Pictures paired with source code
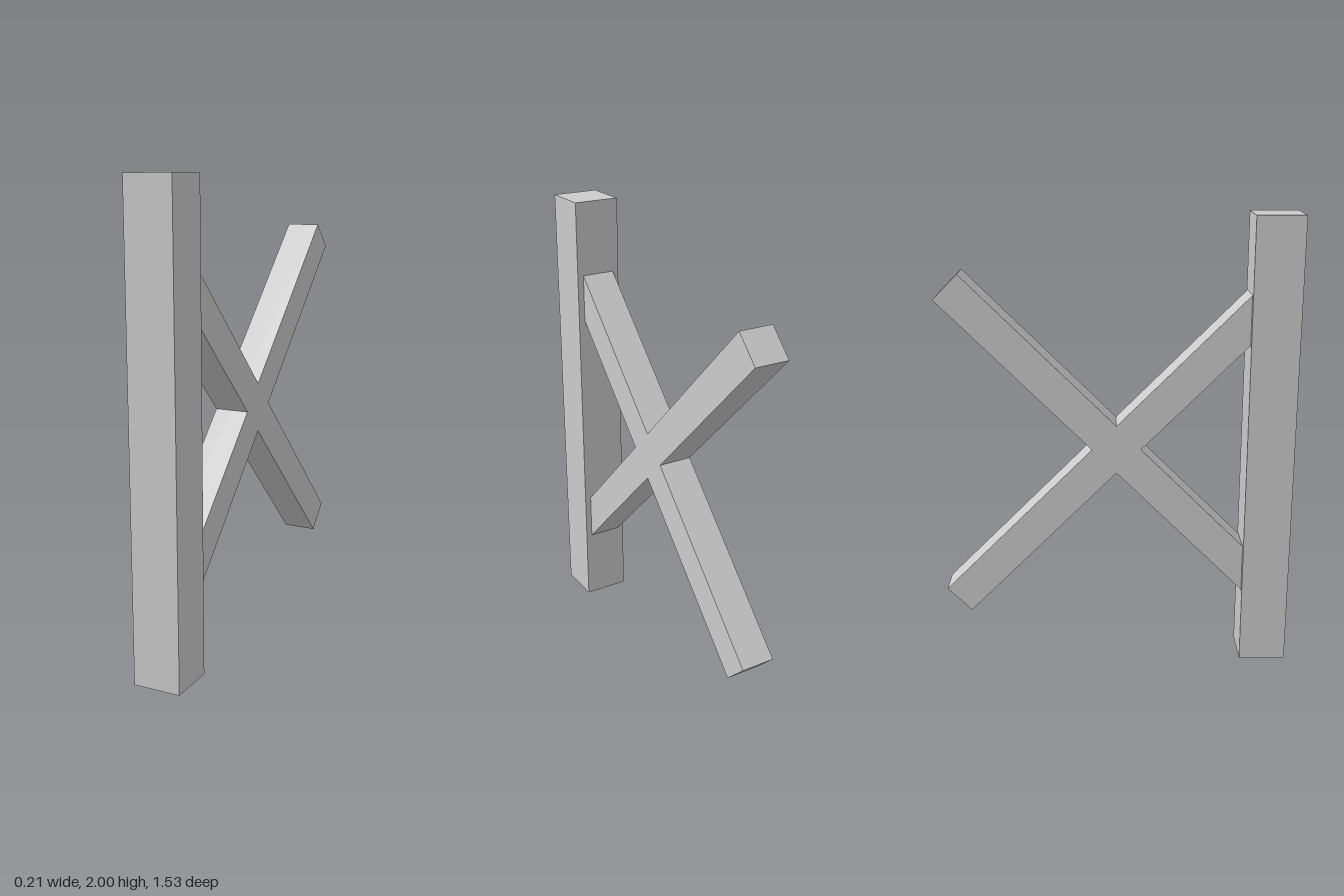
import * as THREE from 'three';

export function createModel() {
  const model = new THREE.Group();
  const material = new THREE.MeshStandardMaterial({ color: 0xcccccc, flatShading: true });

  function addBeam(name, width, height, depth, y, z, tilt = 0) {
    const mesh = new THREE.Mesh(new THREE.BoxGeometry(width, height, depth), material);
    mesh.name = name;
    mesh.position.set(0, y, z);
    mesh.rotation.x = tilt;
    model.add(mesh);
  }

  // upright post at the front
  addBeam('post', 0.206, 2, 0.206, 1, 0.662);

  // two crossed braces, their front ends buried in the post
  addBeam('risingBrace', 0.15, 2, 0.15, 1.002, -0.004, -Math.PI / 4);
  addBeam('fallingBrace', 0.15, 2, 0.15, 1.002, -0.004, Math.PI / 4);

  return model;
}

» Exercise brief: Search the entries for "addBeam" and show every line that has it.

» Task solution:
  function addBeam(name, width, height, depth, y, z, tilt = 0) {
  addBeam('post', 0.206, 2, 0.206, 1, 0.662);
  addBeam('risingBrace', 0.15, 2, 0.15, 1.002, -0.004, -Math.PI / 4);
  addBeam('fallingBrace', 0.15, 2, 0.15, 1.002, -0.004, Math.PI / 4);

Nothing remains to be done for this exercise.